Alliance, riding 14 consecutive years of record performance, is fighting to maintain market share.
Craft discussed his company’s third-quarter results and outlook for the next year in a late October conference call with analysts. Net income for the Tulsa, Oklahoma-based company fell to $83.4 million in the July-September period from $120 million a year ago, even though it produced a record 11.5 million tons of steam coal, more than a million tons above its 10.2 million ton output in the third quarter of 2014.
Despite higher production, coal sales revenues of $547.5 million in the latest quarter were slightly lower than the comparable period last year. That mainly was the result of lower average coal sales prices, which declined 4.7% to $53.18/ton. The company attributed the average lower prices to shipments on the Hamilton No. 1 longwall mine’s lower-priced legacy contracts and the impact of market conditions on realized prices.
During the summer, Alliance gained complete operational and marketing control of Hamilton No. 1, formerly known as White Oak No. 1, from privately owned White Oak Resources. The mine near McLeansboro in Hamilton County, Illinois, has been a drag on Alliance’s earnings so far, but Craft expects Hamilton to become marginally accretive by the end of the year.
Gas prices, the bane of domestic coal producers in the past few years as some electric utilities have switched plants from coal to gas to reduce fuel costs, most likely will not change much in 2016, according to Craft.
“As we look at coal demand versus gas, we don’t see gas prices being too dissimilar in 2016” compared with 2015, he said. “When you think in terms of the Illinois Basin and Northern Appalachia, we believe demand will be similar as more coal is taken out of Central Appalachia. Our goal is to maintain our market share as we had in 2015.”
Because of increased production at several mines, including Hamilton 1 and the new Gibson South continuous miner operation near Princeton in Gibson County, Indiana, Alliance now expects to turn out between 41.1 and 41.7 million tons this year, slightly more than the 40.2 to 41.2 million tons previously forecast. Sales for this year are expected to be 40.9 million to 41.5 million tons.
Production levels for next year remain uncertain, however. “Coal volumes for 2016 could be as low as 40 million tons and as high as 45 million tons,” depending on the outcome of ongoing coal contract negotiations, Craft said. To counter intense market pressures, “we will continue to do what’s best for the company, including shipping more coal from our lowest-cost mines,” he said.
In the third quarter, Craft disclosed, Alliance essentially reduced all contractors who had been hired to assist the company’s operations “and have run reduced unit shifts at most of our operations to manage inventories. We expect this to continue for the rest of the year.”
Alliance already has secured coal sales and price commitments for approximately 31.9 million tons, 16.8 million tons and 12.5 million tons in 2016, 2017 and 2018, respectively. In the third quarter, the company booked 8.7 million tons of term coal sales for an aggregate price in excess of $50/ton, Craft said.

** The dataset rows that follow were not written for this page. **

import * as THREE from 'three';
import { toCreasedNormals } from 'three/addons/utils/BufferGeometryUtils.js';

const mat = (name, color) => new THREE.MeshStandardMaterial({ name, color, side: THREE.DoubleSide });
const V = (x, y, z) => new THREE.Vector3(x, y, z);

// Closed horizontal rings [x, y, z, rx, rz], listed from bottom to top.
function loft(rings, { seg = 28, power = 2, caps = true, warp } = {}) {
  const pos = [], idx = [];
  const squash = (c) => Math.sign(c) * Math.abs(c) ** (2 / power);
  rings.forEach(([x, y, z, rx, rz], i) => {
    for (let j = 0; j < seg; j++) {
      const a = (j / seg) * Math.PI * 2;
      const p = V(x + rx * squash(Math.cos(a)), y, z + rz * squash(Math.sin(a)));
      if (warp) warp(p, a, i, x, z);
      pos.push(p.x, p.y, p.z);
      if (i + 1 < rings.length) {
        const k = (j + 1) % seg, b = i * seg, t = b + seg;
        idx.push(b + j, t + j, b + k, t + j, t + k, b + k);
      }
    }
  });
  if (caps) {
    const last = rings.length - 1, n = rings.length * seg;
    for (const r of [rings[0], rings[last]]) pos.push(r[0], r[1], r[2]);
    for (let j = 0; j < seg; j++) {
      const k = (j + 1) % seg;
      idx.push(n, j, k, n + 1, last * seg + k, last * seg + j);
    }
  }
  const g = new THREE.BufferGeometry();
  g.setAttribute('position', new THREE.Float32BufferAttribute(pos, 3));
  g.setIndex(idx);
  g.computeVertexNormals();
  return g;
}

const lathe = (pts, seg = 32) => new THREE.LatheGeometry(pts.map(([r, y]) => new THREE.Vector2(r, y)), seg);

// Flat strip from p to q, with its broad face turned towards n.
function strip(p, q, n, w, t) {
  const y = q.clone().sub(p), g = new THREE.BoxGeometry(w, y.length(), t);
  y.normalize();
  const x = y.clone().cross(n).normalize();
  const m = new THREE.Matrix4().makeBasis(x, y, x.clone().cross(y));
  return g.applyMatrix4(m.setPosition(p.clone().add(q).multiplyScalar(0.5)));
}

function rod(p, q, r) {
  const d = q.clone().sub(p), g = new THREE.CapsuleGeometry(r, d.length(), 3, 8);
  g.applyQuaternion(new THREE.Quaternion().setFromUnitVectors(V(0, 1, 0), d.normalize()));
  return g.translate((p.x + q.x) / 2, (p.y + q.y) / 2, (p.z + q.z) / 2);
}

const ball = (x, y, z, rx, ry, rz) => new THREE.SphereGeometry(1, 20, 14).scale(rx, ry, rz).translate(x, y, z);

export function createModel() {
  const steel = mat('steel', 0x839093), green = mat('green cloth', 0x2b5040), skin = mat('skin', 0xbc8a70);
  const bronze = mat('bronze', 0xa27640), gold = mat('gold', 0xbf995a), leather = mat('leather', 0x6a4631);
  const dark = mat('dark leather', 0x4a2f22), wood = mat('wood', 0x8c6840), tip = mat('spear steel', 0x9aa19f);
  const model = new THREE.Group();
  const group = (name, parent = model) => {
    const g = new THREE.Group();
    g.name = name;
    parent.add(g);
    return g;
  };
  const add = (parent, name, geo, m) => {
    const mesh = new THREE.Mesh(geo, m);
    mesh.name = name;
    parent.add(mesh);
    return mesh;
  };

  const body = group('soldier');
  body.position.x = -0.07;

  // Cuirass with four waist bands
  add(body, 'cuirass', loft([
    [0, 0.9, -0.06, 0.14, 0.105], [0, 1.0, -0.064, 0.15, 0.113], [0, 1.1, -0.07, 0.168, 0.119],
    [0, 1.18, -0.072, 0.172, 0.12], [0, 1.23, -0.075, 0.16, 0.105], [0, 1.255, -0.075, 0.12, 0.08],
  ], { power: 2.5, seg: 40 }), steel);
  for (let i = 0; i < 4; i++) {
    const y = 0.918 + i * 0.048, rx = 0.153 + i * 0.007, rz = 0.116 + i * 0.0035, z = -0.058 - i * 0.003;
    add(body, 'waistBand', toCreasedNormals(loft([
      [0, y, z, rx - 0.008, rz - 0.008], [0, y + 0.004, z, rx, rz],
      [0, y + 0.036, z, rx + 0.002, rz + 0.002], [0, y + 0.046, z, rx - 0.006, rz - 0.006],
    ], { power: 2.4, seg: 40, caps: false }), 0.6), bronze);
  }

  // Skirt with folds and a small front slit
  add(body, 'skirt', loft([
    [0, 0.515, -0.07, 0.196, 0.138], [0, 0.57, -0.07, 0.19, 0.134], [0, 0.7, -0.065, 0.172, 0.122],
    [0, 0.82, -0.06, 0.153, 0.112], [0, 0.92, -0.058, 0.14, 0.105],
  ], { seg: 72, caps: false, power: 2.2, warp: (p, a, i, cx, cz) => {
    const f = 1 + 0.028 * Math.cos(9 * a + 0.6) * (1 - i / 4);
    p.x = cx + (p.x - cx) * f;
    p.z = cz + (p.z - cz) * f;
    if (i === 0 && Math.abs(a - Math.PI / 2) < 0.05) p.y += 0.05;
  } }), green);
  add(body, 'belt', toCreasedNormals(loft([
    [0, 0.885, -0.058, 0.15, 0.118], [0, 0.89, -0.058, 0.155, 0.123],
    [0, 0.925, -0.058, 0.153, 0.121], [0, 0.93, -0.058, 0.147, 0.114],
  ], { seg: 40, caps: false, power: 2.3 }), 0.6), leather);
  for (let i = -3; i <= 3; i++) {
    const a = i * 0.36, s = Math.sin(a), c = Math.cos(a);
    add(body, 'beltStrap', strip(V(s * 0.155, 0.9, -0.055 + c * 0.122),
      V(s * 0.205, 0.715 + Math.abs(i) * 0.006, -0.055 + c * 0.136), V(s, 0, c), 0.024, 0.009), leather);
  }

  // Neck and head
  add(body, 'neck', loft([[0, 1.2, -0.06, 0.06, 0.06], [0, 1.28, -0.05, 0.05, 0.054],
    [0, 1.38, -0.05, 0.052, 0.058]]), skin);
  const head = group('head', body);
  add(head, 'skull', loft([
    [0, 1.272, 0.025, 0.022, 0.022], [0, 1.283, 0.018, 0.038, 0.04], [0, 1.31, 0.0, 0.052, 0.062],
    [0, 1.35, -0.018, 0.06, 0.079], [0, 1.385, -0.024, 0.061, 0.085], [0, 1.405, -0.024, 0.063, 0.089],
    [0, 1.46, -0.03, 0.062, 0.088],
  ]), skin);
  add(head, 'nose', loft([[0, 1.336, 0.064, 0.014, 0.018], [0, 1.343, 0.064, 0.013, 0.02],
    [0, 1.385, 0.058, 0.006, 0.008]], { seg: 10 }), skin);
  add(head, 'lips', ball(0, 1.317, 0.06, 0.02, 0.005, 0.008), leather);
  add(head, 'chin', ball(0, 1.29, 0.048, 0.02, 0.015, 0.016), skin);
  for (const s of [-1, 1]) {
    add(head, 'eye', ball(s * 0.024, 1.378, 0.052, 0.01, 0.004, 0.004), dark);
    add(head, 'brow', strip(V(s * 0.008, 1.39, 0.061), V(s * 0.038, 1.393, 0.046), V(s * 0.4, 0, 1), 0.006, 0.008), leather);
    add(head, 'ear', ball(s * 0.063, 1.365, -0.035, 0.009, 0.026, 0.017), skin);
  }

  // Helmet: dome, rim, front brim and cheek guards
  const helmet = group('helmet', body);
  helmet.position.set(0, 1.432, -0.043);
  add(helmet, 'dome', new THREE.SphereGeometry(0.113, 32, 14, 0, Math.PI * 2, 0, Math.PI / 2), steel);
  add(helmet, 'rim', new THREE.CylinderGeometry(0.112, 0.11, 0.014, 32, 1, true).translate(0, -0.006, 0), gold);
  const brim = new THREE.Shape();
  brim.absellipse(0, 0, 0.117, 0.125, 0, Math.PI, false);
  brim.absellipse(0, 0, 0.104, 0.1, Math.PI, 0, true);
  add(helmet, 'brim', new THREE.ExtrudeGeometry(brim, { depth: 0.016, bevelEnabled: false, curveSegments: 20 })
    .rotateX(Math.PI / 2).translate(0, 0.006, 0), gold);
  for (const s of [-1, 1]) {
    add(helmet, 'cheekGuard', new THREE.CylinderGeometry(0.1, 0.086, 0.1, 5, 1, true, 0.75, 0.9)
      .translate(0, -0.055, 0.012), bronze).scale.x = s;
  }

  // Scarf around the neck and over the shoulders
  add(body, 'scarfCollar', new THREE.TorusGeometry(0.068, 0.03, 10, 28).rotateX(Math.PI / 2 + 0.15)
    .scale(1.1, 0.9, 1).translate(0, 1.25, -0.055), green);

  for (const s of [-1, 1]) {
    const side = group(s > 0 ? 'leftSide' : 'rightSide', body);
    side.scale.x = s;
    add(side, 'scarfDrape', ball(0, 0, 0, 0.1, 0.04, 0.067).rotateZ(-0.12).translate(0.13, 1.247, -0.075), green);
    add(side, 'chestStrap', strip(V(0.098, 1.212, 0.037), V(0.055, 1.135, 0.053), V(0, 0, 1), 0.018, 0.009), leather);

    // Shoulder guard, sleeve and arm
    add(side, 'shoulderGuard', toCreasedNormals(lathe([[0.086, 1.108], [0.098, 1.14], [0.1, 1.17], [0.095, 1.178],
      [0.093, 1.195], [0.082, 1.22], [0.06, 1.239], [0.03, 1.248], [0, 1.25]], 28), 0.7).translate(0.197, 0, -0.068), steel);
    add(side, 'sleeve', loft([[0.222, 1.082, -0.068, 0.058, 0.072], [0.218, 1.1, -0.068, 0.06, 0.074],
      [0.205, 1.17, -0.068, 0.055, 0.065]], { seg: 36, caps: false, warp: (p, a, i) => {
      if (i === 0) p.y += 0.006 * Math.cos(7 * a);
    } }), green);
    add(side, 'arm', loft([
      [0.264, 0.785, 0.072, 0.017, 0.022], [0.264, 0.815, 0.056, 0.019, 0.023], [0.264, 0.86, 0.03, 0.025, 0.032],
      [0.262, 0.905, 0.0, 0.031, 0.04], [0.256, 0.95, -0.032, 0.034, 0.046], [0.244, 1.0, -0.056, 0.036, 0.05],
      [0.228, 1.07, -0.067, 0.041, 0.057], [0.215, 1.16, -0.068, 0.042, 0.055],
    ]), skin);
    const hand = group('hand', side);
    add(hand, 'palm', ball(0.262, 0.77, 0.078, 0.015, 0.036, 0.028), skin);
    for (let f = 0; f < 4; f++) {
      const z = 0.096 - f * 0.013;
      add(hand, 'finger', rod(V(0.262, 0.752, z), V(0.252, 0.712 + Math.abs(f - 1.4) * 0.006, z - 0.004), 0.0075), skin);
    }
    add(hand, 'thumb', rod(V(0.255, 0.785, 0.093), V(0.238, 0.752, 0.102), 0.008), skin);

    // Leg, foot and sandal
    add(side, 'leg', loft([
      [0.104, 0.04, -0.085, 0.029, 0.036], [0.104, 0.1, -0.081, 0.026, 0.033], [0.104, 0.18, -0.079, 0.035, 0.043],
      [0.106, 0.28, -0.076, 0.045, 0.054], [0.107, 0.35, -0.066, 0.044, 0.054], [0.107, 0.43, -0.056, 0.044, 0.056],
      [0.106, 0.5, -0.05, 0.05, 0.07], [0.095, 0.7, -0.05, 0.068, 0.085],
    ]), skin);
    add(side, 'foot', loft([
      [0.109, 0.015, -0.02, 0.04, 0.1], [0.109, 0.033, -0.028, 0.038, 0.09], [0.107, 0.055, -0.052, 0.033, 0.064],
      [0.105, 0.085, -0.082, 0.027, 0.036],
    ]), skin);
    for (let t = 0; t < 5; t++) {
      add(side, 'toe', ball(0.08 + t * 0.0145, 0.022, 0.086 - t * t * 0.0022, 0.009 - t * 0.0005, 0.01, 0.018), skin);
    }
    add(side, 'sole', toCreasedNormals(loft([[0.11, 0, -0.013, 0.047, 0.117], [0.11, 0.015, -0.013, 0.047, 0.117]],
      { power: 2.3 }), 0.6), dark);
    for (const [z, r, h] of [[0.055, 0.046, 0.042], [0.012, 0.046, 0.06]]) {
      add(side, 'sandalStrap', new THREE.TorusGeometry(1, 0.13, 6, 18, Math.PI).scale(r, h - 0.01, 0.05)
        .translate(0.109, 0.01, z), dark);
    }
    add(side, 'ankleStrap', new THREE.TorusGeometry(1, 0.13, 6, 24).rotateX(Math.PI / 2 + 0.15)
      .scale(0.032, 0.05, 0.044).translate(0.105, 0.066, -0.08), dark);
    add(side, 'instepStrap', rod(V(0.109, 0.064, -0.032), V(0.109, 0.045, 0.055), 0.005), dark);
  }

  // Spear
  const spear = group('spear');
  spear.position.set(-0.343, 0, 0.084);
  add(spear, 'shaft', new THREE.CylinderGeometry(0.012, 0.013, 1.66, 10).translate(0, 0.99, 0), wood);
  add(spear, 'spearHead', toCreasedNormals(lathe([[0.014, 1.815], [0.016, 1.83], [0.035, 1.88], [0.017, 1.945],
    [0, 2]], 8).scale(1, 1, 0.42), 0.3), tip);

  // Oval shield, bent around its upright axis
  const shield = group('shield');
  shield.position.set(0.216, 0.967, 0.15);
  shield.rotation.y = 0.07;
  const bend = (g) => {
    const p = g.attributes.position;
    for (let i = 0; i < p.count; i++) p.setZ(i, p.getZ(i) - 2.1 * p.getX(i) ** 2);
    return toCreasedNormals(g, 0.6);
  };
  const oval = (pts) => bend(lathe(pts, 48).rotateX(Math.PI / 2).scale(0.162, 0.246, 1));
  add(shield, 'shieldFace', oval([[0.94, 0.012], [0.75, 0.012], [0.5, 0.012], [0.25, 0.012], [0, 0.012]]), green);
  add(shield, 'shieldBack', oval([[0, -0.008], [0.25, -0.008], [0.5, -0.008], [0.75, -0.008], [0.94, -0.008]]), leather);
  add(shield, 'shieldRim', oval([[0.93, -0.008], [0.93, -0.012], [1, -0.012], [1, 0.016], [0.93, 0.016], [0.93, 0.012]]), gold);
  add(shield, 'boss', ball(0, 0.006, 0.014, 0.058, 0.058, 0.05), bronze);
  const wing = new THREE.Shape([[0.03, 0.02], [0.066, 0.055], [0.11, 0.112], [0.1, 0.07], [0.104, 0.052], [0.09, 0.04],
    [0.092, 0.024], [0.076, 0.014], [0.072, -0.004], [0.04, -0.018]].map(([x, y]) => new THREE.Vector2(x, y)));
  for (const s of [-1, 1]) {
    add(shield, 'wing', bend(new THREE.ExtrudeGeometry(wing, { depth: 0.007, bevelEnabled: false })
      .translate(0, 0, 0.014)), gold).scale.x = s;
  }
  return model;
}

In all of the country’s major coal basins, he estimated, at least 20% of the coal being produced and sold is selling for less than what it costs to mine.
That apparently is not the case at Alliance. “To my knowledge, we haven’t entered into any contract where we’re losing money,” Craft said.